Plain-text document sources
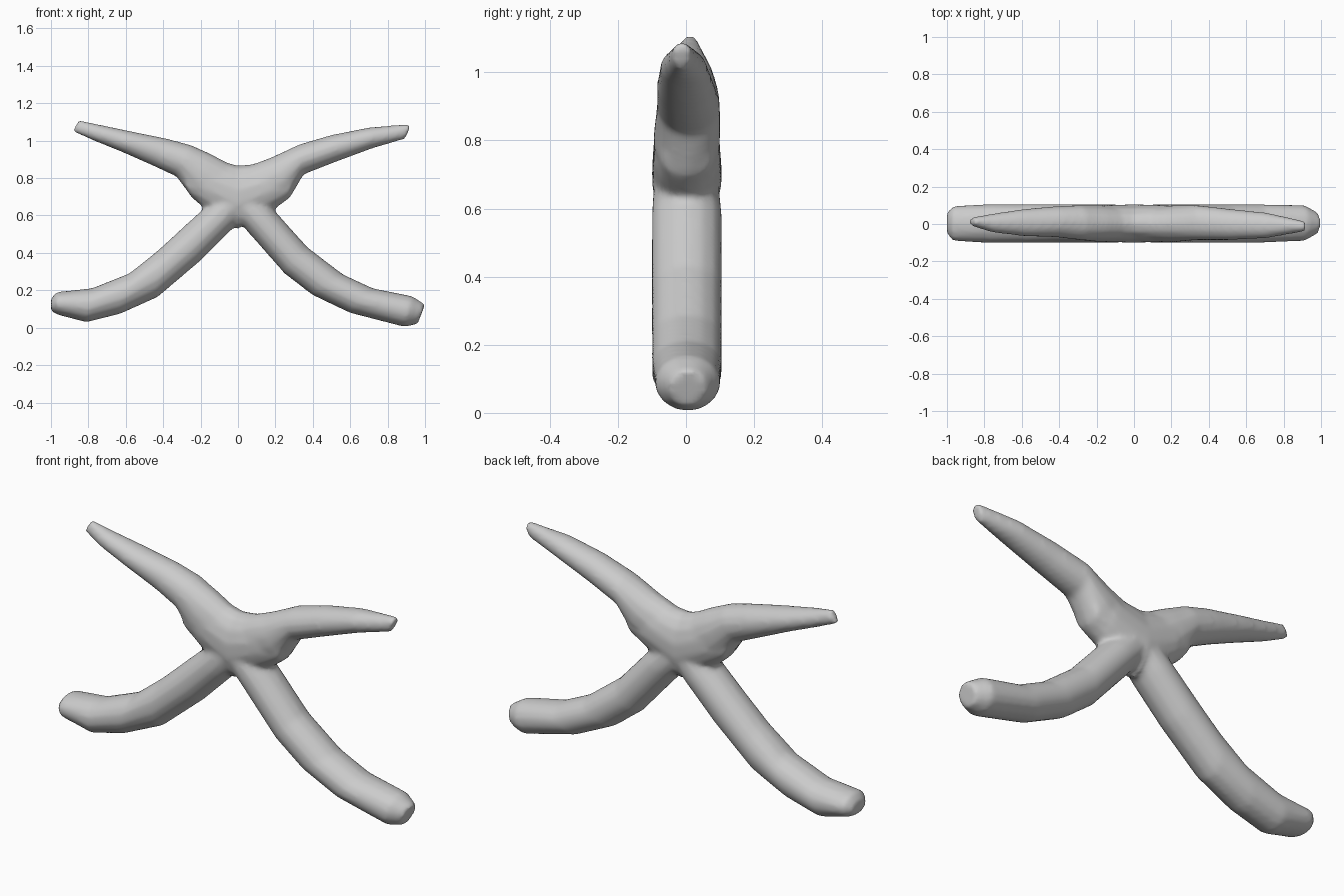
import bpy, bmesh, math
from mathutils import Vector

SIDES = 14


def loft(bm, sections):
    """Capped tube; each section is (top x, top z, bottom x, bottom z, y min, y max)."""
    rings = []
    for xt, zt, xb, zb, y0, y1 in sections:
        mid = Vector(((xt + xb) / 2, (y0 + y1) / 2, (zt + zb) / 2))
        up = Vector(((xt - xb) / 2, 0, (zt - zb) / 2))
        side = Vector((0, (y1 - y0) / 2, 0))
        ring = []
        for i in range(SIDES):
            a = 2 * math.pi * i / SIDES
            ring.append(bm.verts.new(mid + 1.02 * (up * math.cos(a) + side * math.sin(a))))
        rings.append(ring)
    faces = [bm.faces.new(rings[0]), bm.faces.new(rings[-1])]
    for r, s in zip(rings, rings[1:]):
        for i in range(SIDES):
            j = (i + 1) % SIDES
            faces.append(bm.faces.new((r[i], r[j], s[j], s[i])))
    bmesh.ops.recalc_face_normals(bm, faces=faces)


# Lower limbs, thick with rounded ends
left_leg = [
    (-1.0, .155, -1.0, .09, -.05, .06), (-.97, .19, -.965, .07, -.09, .095),
    (-.78, .21, -.81, .03, -.1, .105), (-.58, .29, -.63, .075, -.1, .105),
    (-.43, .41, -.43, .165, -.1, .105), (-.31, .52, -.2, .36, -.1, .105),
    (-.19, .63, -.03, .53, -.1, .105), (-.05, .79, .1, .66, -.09, .09)]
right_leg = [
    (1.0, .125, .96, .02, -.05, .06), (.93, .168, .89, .005, -.09, .1),
    (.72, .21, .6, .08, -.1, .105), (.56, .285, .4, .175, -.1, .105),
    (.37, .43, .25, .29, -.1, .105), (.2, .62, .03, .54, -.1, .105),
    (.05, .79, -.1, .66, -.09, .09)]

# Upper limbs, tapering to thin tips
left_arm = [
    (-.85, 1.11, -.885, 1.05, -.01, .035), (-.74, 1.085, -.77, 1.0, -.045, .055),
    (-.55, 1.045, -.62, .94, -.065, .08), (-.38, 1.01, -.45, .865, -.07, .095),
    (-.25, .975, -.33, .81, -.085, .1), (-.14, .925, -.24, .69, -.095, .1),
    (0, .85, -.1, .62, -.09, .09)]
right_arm = [
    (.925, 1.09, .895, 1.01, -.04, .015), (.7, 1.07, .72, .96, -.075, .06),
    (.5, 1.03, .53, .89, -.085, .08), (.33, .98, .35, .82, -.085, .1),
    (.18, .91, .28, .7, -.095, .1), (.02, .85, .12, .62, -.09, .09)]

# Central body
hub = [
    (-.31, .82, -.25, .7, -.06, .07), (-.17, .91, -.18, .64, -.095, .1),
    (0, .865, 0, .53, -.1, .105), (.15, .88, .2, .64, -.095, .1),
    (.31, .82, .27, .69, -.07, .08)]

bm = bmesh.new()
for part in (left_leg, right_leg, left_arm, right_arm, hub):
    loft(bm, part)
mesh = bpy.data.meshes.new("four_limbed_body")
bm.to_mesh(mesh)
bm.free()
body = bpy.data.objects.new("four_limbed_body", mesh)
bpy.context.collection.objects.link(body)

# Fuse the limbs into one skin and soften the joins
fuse = body.modifiers.new("fuse", "REMESH")
fuse.mode = "VOXEL"
fuse.voxel_size = .012
fuse.use_smooth_shade = True
soften = body.modifiers.new("soften", "SMOOTH")
soften.factor = .5
soften.iterations = 8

# WHAT YOU SHOULD DO
This exercise needs every entry retyped exactly, with the pictures removed.

# SOLUTION TO THE EXERCISE
import bpy, bmesh, math
from mathutils import Vector

SIDES = 14


def loft(bm, sections):
    """Capped tube; each section is (top x, top z, bottom x, bottom z, y min, y max)."""
    rings = []
    for xt, zt, xb, zb, y0, y1 in sections:
        mid = Vector(((xt + xb) / 2, (y0 + y1) / 2, (zt + zb) / 2))
        up = Vector(((xt - xb) / 2, 0, (zt - zb) / 2))
        side = Vector((0, (y1 - y0) / 2, 0))
        ring = []
        for i in range(SIDES):
            a = 2 * math.pi * i / SIDES
            ring.append(bm.verts.new(mid + 1.02 * (up * math.cos(a) + side * math.sin(a))))
        rings.append(ring)
    faces = [bm.faces.new(rings[0]), bm.faces.new(rings[-1])]
    for r, s in zip(rings, rings[1:]):
        for i in range(SIDES):
            j = (i + 1) % SIDES
            faces.append(bm.faces.new((r[i], r[j], s[j], s[i])))
    bmesh.ops.recalc_face_normals(bm, faces=faces)


# Lower limbs, thick with rounded ends
left_leg = [
    (-1.0, .155, -1.0, .09, -.05, .06), (-.97, .19, -.965, .07, -.09, .095),
    (-.78, .21, -.81, .03, -.1, .105), (-.58, .29, -.63, .075, -.1, .105),
    (-.43, .41, -.43, .165, -.1, .105), (-.31, .52, -.2, .36, -.1, .105),
    (-.19, .63, -.03, .53, -.1, .105), (-.05, .79, .1, .66, -.09, .09)]
right_leg = [
    (1.0, .125, .96, .02, -.05, .06), (.93, .168, .89, .005, -.09, .1),
    (.72, .21, .6, .08, -.1, .105), (.56, .285, .4, .175, -.1, .105),
    (.37, .43, .25, .29, -.1, .105), (.2, .62, .03, .54, -.1, .105),
    (.05, .79, -.1, .66, -.09, .09)]

# Upper limbs, tapering to thin tips
left_arm = [
    (-.85, 1.11, -.885, 1.05, -.01, .035), (-.74, 1.085, -.77, 1.0, -.045, .055),
    (-.55, 1.045, -.62, .94, -.065, .08), (-.38, 1.01, -.45, .865, -.07, .095),
    (-.25, .975, -.33, .81, -.085, .1), (-.14, .925, -.24, .69, -.095, .1),
    (0, .85, -.1, .62, -.09, .09)]
right_arm = [
    (.925, 1.09, .895, 1.01, -.04, .015), (.7, 1.07, .72, .96, -.075, .06),
    (.5, 1.03, .53, .89, -.085, .08), (.33, .98, .35, .82, -.085, .1),
    (.18, .91, .28, .7, -.095, .1), (.02, .85, .12, .62, -.09, .09)]

# Central body
hub = [
    (-.31, .82, -.25, .7, -.06, .07), (-.17, .91, -.18, .64, -.095, .1),
    (0, .865, 0, .53, -.1, .105), (.15, .88, .2, .64, -.095, .1),
    (.31, .82, .27, .69, -.07, .08)]

bm = bmesh.new()
for part in (left_leg, right_leg, left_arm, right_arm, hub):
    loft(bm, part)
mesh = bpy.data.meshes.new("four_limbed_body")
bm.to_mesh(mesh)
bm.free()
body = bpy.data.objects.new("four_limbed_body", mesh)
bpy.context.collection.objects.link(body)

# Fuse the limbs into one skin and soften the joins
fuse = body.modifiers.new("fuse", "REMESH")
fuse.mode = "VOXEL"
fuse.voxel_size = .012
fuse.use_smooth_shade = True
soften = body.modifiers.new("soften", "SMOOTH")
soften.factor = .5
soften.iterations = 8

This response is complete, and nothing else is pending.